Legal Brief: Digital Identity Catches the Regulatory Eye

By Silas Bartels, legal writer

Editor’s note: In the 12th installment of our series, the legal team covers global efforts to utilize digital ID systems for customer due diligence.

On March 6, 2020, the Financial Action Task Force (FATF) published guidance to assist government agencies and regulated entities with determining whether digital ID technology is appropriate to use for customer due diligence (CDD).

This new guidance was approved during the February 2020 FATF Plenary to establish international standards in the rapidly evolving area of digital ID systems. The publication of the guidance fulfilled one of FATF’s major strategic initiatives under FATF President Xiangmin Liu of China, who remarked in September 2019 that reliable digital ID solutions have the potential to benefit both customers and regulated entities.

According to the guidance, the assurance, audit or certification of digital ID systems by a government would permit regulated entities to assume that the system works as it is supposed and produces accurate customer due diligence results. For this reason, FATF urged countries to consider supporting the development and implementation of reliable digital ID systems.

In countries where the government has not authorized the use of specific digital ID systems for CDD, regulated entities must determine the reliability and independence of the system by either performing the assurance assessment themselves or using audit information on assurance levels by an expert body. FATF emphasizes that regulated entities performing this assurance assessment themselves should exercise additional caution and conduct appropriate due diligence on the digital ID system provider, including the governance systems in place. Additionally, regulated entities should only use information from another expert body during this process if it has a reasonable basis for concluding that the digital ID system provider applies appropriate digital ID assurance frameworks and standards, such as being approved for similar purposes by another government.

After determining a digital ID system’s assurance levels, governments and financial institutions must then determine whether it is appropriately reliable and independent in light of the potential risks that the system could be used to facilitate financial crime.

Back in November 2019, FATF Executive Secretary David Lewis highlighted that the new push by the intergovernmental organization to develop this digital ID technology guidance stemmed from the prospects that such systems could promote financial inclusion. He noted that digital ID systems could help to remove lack of documentation as a critical barrier to unbanked or underbanked individuals accessing financial services and banks.

This position was mirrored in both the consultation of the draft guidance published on Oct. 31, 2019, as well as in the final guidance published in March 2020. Specifically, FATF emphasized that non-face-to-face customer identification and CDD that rely on adequate, reliable and independent digital ID systems may present only a standard level of risk, or may even be lower-risk.

While FATF worked to develop the international standards for utilizing digital ID systems for CDD purposes, regulators and governments around the world moved forward on efforts to employ them.

On Jan. 8, 2020, the Bangladesh Financial Intelligence Unit published guidelines to enable financial institutions to conduct electronic know your customer (e-KYC) due diligence using digital means, such as the Election Commission of Bangladesh’s database that contains identity data with biometric information.

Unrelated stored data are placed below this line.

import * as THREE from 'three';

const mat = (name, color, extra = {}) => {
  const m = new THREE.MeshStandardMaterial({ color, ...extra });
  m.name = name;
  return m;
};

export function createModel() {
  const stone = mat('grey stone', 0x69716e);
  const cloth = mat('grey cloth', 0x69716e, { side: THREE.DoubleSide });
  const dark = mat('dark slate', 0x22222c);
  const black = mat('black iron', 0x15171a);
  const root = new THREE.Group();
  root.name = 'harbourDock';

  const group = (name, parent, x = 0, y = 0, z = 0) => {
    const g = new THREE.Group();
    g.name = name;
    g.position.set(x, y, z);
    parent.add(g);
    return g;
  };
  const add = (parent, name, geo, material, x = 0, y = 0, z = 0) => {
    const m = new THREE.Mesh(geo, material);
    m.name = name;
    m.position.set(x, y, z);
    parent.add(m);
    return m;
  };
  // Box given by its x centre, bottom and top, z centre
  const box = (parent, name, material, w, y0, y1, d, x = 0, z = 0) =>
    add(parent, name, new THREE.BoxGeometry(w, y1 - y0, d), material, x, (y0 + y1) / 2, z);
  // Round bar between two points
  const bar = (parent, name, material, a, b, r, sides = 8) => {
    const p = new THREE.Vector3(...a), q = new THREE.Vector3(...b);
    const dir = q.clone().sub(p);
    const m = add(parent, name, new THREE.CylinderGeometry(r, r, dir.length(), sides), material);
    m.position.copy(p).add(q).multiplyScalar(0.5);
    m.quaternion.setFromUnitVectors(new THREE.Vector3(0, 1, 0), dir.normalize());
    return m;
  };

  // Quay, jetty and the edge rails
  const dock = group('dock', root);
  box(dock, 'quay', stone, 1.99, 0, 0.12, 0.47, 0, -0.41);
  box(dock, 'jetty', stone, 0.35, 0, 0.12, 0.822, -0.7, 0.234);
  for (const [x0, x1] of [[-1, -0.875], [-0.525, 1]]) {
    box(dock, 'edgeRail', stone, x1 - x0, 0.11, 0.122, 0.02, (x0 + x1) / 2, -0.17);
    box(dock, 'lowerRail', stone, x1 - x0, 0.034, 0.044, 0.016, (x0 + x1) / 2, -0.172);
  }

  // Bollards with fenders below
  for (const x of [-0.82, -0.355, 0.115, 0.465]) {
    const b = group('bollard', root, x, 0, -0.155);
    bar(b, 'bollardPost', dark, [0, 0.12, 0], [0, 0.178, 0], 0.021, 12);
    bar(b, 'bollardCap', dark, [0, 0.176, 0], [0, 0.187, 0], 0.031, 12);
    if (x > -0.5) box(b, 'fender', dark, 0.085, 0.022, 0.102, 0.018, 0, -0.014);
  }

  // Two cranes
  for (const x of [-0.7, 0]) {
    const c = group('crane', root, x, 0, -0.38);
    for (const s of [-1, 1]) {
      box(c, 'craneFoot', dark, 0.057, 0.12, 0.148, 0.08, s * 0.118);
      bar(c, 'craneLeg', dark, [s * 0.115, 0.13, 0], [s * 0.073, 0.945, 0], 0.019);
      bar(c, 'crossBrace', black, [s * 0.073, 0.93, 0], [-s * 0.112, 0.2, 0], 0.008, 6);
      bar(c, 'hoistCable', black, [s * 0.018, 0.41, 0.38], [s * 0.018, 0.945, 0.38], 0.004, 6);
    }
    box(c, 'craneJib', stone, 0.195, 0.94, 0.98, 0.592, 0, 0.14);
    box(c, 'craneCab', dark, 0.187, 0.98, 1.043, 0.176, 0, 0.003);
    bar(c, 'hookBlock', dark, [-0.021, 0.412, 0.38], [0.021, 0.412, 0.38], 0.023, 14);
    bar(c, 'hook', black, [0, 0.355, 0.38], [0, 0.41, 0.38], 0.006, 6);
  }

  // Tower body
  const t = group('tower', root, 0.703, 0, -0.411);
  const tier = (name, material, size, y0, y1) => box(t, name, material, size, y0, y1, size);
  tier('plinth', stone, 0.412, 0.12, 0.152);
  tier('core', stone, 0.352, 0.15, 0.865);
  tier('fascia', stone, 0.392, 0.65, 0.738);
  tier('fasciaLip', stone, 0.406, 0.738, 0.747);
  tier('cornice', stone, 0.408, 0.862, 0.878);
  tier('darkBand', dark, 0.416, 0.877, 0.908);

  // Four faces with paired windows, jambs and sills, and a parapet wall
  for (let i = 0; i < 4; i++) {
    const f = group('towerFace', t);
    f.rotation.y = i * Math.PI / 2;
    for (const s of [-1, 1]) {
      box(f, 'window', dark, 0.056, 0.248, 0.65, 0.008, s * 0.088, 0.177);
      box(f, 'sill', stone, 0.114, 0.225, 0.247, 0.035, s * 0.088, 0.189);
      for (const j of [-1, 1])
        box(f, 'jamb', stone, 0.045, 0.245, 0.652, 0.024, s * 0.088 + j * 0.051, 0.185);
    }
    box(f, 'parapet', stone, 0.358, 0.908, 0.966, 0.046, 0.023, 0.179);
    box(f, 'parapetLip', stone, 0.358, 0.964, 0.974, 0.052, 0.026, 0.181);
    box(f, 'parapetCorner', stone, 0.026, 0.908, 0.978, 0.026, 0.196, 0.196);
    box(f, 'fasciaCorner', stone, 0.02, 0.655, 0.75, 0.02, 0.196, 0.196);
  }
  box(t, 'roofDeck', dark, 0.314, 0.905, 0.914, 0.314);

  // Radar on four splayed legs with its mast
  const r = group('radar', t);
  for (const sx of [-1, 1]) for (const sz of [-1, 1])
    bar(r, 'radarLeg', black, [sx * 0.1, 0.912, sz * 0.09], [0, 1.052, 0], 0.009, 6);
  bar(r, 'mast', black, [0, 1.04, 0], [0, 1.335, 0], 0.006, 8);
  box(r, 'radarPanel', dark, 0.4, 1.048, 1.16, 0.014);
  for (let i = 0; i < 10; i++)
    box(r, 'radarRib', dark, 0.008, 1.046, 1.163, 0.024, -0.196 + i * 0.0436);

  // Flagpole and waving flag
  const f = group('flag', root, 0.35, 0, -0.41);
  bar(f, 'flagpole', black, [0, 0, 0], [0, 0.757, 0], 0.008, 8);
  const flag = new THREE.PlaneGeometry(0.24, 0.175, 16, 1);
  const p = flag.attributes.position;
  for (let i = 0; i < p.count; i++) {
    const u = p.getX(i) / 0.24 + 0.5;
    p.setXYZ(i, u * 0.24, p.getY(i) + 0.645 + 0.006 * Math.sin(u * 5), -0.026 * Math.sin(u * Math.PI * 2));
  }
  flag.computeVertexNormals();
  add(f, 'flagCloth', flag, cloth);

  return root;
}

As presented in these guidelines, Bangladesh Bank also introduced simplified due diligence for mobile financial services and other low or limited-risk banking products.

France also proposed reforms in March 2019 that would see the establishment of a certified public digital ID system to make online banking more secure. The measure was one of a set of 25 broader proposals to combat financial crime.

A report published by New Zealand’s financial regulator on the country’s anti-money laundering regime underlined that more and more regulated entities are using electronic ID verification systems, but a number of CDD deficiencies have arisen as a result. These widespread deficiencies included regulated entities not verifying an individual’s identity from at least two reliable electronic sources.

The U.S. House Committee on Financial Services passed the Advancing Innovation to Assist Law Enforcement Act on Sept. 19, 2019, which seeks to promote the use of new technology to fight against money laundering by requiring the Financial Crime Enforcement Network to explore the potential of artificial intelligence, digital ID technologies, blockchain, and other emerging financial technology.

The House Financial Services Committee also heard testimony from a managing director at Accenture and a representative of the Better Identity Coalition on how digital ID innovation could mitigate cyber threats, enhance customer privacy and ensure trust in financial transactions.

Contact Silas Bartels at

Topics : Anti-money laundering , Counterterrorist Financing , Info. Security/Cybercrime , Know Your Customer
Source: FATF , Bangladesh , U.S.: Congress , France , New Zealand
Document Date: March 16, 2020